The Department of the Interior remains committed to ensuring that the public receives a fair market value for the use of Outer Continental Shelf conventional energy resources. This determination involves a careful balancing of economic, employment, environmental, and national-security considerations. Since the publication of the 2011 Comparative Assessment of the Federal Oil and Gas Fiscal System, significant changes to oil and gas market conditions have taken place globally. This study serves as one tool for informing decision-making on the appropriate fiscal terms for Federal oil and gas leases.
This study compares the U.S. Gulf of Mexico (GOM) and frontier areas with comparable international jurisdictions competing for upstream oil and gas investment using updated information. Similar oil and gas field sizes in peer group countries are analyzed using consistent financial metrics, including government take, internal rate of return (IRR) and net present value per barrel of oil equivalent. The report also analyzes a variety of alternative fiscal terms. This study finds:
GOM Shallow Water: The GOM shallow water, defined as having a water depth of less than 200 meters, is a mature province. As compared to the peer jurisdictions, the remaining yet to be discovered resources are smaller, gas-prone reservoirs. As a result, GOM shallow water provides a lower return to investors and is an unattractive investment target when compared to other peer jurisdictions competing for investment. While the reduction in federal corporate income taxes, combined with the 12.5 percent royalty rate in shallow water for new leases, has resulted in a reduction in GOM shallow water government take of 22 percentage points since 2011 for new leases, the study finds that additional fiscal incentives would likely be required for further development.
As provided in the summary presentation below, in order to maximize resource recovery, production, life of existing fields, and activity levels, additional fiscal incentives would likely be needed for gas fields. Similarly, the study indicates that small shallow water oil fields tend to be uneconomic and that categorical royalty relief could help improve expected returns. Improvements to the design and application process for shallow water discretionary royalty relief could create an incentive to develop small discoveries that could utilize existing infrastructure. These changes could maximize the development potential of existing shallow water fields and infrastructure.
GOM Deepwater: The GOM deepwater has higher capital and operational costs than shallow water. Significant portions of GOM deepwater undiscovered resources are located in plays with high pressures and high temperatures (HPHT) and require substantial capital investment.1 Many of these HPHT prospects are not economic and are less attractive than those in peer jurisdictions. While the current US deepwater GOM fiscal system offers returns above the hurdle rates for most larger discoveries, the GOM rates of return are not as attractive as Guyana, Brazil, Angola, United Kingdom and Mexico, which offer rates of return above 20% under the base case scenario. Therefore, the study suggests international companies are likely to prioritize these jurisdictions over the GOM.
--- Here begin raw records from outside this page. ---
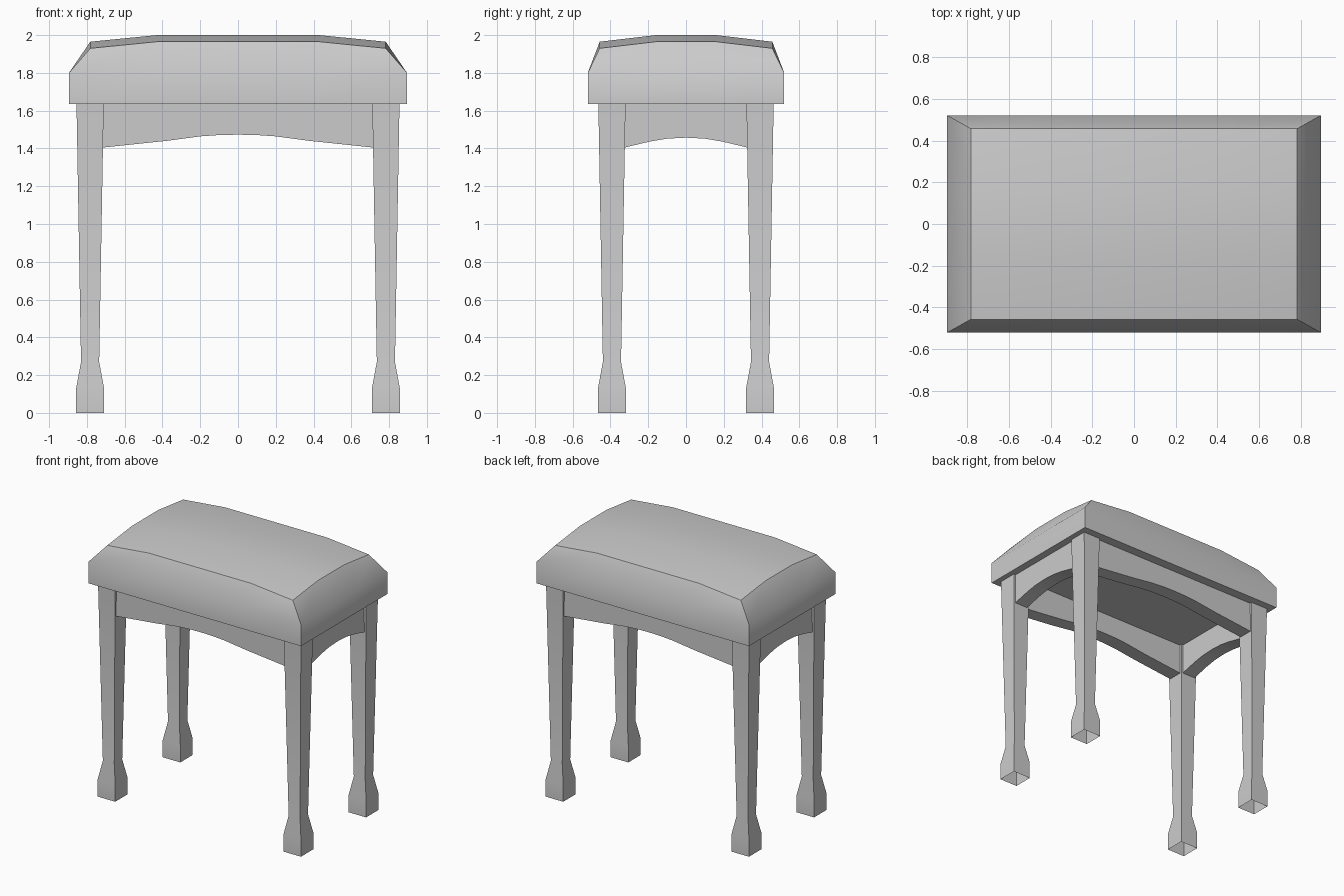
import bpy
import bmesh

if "Cube" in bpy.data.objects:
    bpy.data.objects.remove(bpy.data.objects["Cube"])

grey = bpy.data.materials.new("plain grey")
grey.use_nodes = True
colour = (0.6, 0.6, 0.6, 1)
grey.diffuse_color = colour
grey.node_tree.nodes["Principled BSDF"].inputs["Base Color"].default_value = colour


def side(face):
    """Main axis and sign that a face looks along."""
    axis = max(range(3), key=lambda k: abs(face.normal[k]))
    return axis, face.normal[axis] > 0


def finish(name, bm):
    """Smooth each side of a part, keeping creases where two sides meet."""
    bmesh.ops.recalc_face_normals(bm, faces=bm.faces)
    bm.normal_update()
    for f in bm.faces:
        f.smooth = True
    for e in bm.edges:
        e.smooth = len({side(f) for f in e.link_faces}) == 1
    mesh = bpy.data.meshes.new(name)
    bm.to_mesh(mesh)
    bm.free()
    mesh.materials.append(grey)
    obj = bpy.data.objects.new(name, mesh)
    bpy.context.collection.objects.link(obj)
    return obj


def bridge(bm, lower, upper):
    n = len(lower)
    for i in range(n):
        j = (i + 1) % n
        bm.faces.new((lower[i], lower[j], upper[j], upper[i]))


SEAT_Z = 1.635
LEG_X, LEG_Y = 0.783, 0.392


# Padded seat: straight wall, sloped shoulder, gently domed top
def make_seat():
    bm = bmesh.new()
    walk = ([(i, 0) for i in range(3)] + [(3, j) for j in range(3)]
            + [(i, 3) for i in (3, 2, 1)] + [(0, j) for j in (3, 2, 1)])

    def point(i, j, hx, hy, z):
        x = (-hx, -0.43, 0.43, hx)[i]
        y = (-hy, -0.16, 0.16, hy)[j]
        return bm.verts.new((x, y, z))

    base = [point(i, j, 0.895, 0.52, SEAT_Z) for i, j in walk]
    shoulder = [point(i, j, 0.895, 0.52, 1.8) for i, j in walk]
    top = {}
    for i in range(4):
        for j in range(4):
            drop = 0.035 * ((i in (0, 3)) + (j in (0, 3)))
            top[i, j] = point(i, j, 0.782, 0.457, 2.0 - drop)
    bridge(bm, base, shoulder)
    bridge(bm, shoulder, [top[k] for k in walk])
    for i in range(3):
        for j in range(3):
            bm.faces.new((top[i, j], top[i + 1, j], top[i + 1, j + 1], top[i, j + 1]))
    bm.faces.new(base[::-1])
    finish("seat_cushion", bm)


# Tapered square leg with a flared foot, open underneath
def make_leg(name, x, y):
    bm = bmesh.new()
    rings = []
    for z, h in ((0, 0.074), (0.13, 0.074), (0.27, 0.048), (SEAT_Z, 0.072)):
        rings.append([bm.verts.new((x + sx * h, y + sy * h, z))
                      for sx, sy in ((-1, -1), (1, -1), (1, 1), (-1, 1))])
    for lower, upper in zip(rings, rings[1:]):
        bridge(bm, lower, upper)
    finish(name, bm)


# Rail with an arched lower edge, running along x or y
def make_rail(name, half_arch, offset, along_x):
    bm = bmesh.new()
    arch = [(-u, z) for u, z in half_arch] + half_arch[-2::-1]
    rows = []
    for t in (-0.055, 0.055):
        for top in (False, True):
            row = []
            for u, z in arch:
                v = offset + t
                x, y = (u, v) if along_x else (v, u)
                row.append(bm.verts.new((x, y, SEAT_Z if top else z)))
            rows.append(row)
    outer_low, outer_top, inner_low, inner_top = rows
    loop = (outer_low, outer_top, inner_top, inner_low)
    for i in range(len(arch) - 1):
        for k in range(4):
            a, b = loop[k], loop[(k + 1) % 4]
            bm.faces.new((a[i], a[i + 1], b[i + 1], b[i]))
    for end in (0, -1):
        bm.faces.new([row[end] for row in loop])
    finish(name, bm)


make_seat()

for depth, sy in (("front", -1), ("back", 1)):
    for hand, sx in (("right", -1), ("left", 1)):
        make_leg(f"{depth}_{hand}_leg", sx * LEG_X, sy * LEG_Y)

long_arch = [(0.714, 1.405), (0.38, 1.44), (0.2, 1.464), (0.1, 1.471), (0, 1.473)]
short_arch = [(0.324, 1.405), (0.19, 1.437), (0.1, 1.452), (0, 1.457)]
for sign, depth, hand in ((-1, "front", "right"), (1, "back", "left")):
    make_rail(f"{depth}_rail", long_arch, sign * LEG_Y, True)
    make_rail(f"{hand}_rail", short_arch, sign * LEG_X, False)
Alaska Offshore Frontier: The jurisdictions studied in the Alaska offshore frontier peer group are characterized by high per-unit capital and operating costs. The high cost associated with finding and developing oil and gas resources in the Alaska offshore frontier peer group challenges the economic viability of doing so under the base and low price scenarios.
Non-Alaska Offshore Frontier: There have been only a few discoveries offshore the Non-Alaska frontier peer group countries, and not all of these discoveries have been deemed commercial. The U.S. Non-Alaska offshore frontier regions studied in this report face greater commercial challenges than the other jurisdictions in the peer group. For example, prospects in the U.S. Atlantic and Eastern GOM are expected to be in deeper water and formation depths than those of the comparable international jurisdictions studied. Federal offshore natural gas fields are uneconomic under most price cases. However, under the high price scenario, the U.S. frontier offshore oil fields offer sufficiently high rates of return. Only half of the fields modeled for the U.S. jurisdictions in this peer group yield are economic under the base price scenario, and very few projects modeled for this peer group are economic under the low price scenario.
Comparative Assessment of the Federal Oil and Gas Fiscal Systems (Gulf of Mexico)
1The study provides yet-to-find resource estimates that are the resources likely to be developed within the next 40 years. These estimates do not reflect BOEM's own assessment of undiscovered oil and gas resources, which can be found at: https://www.boem.gov/2016a-National-Assessment-Fact-Sheet/.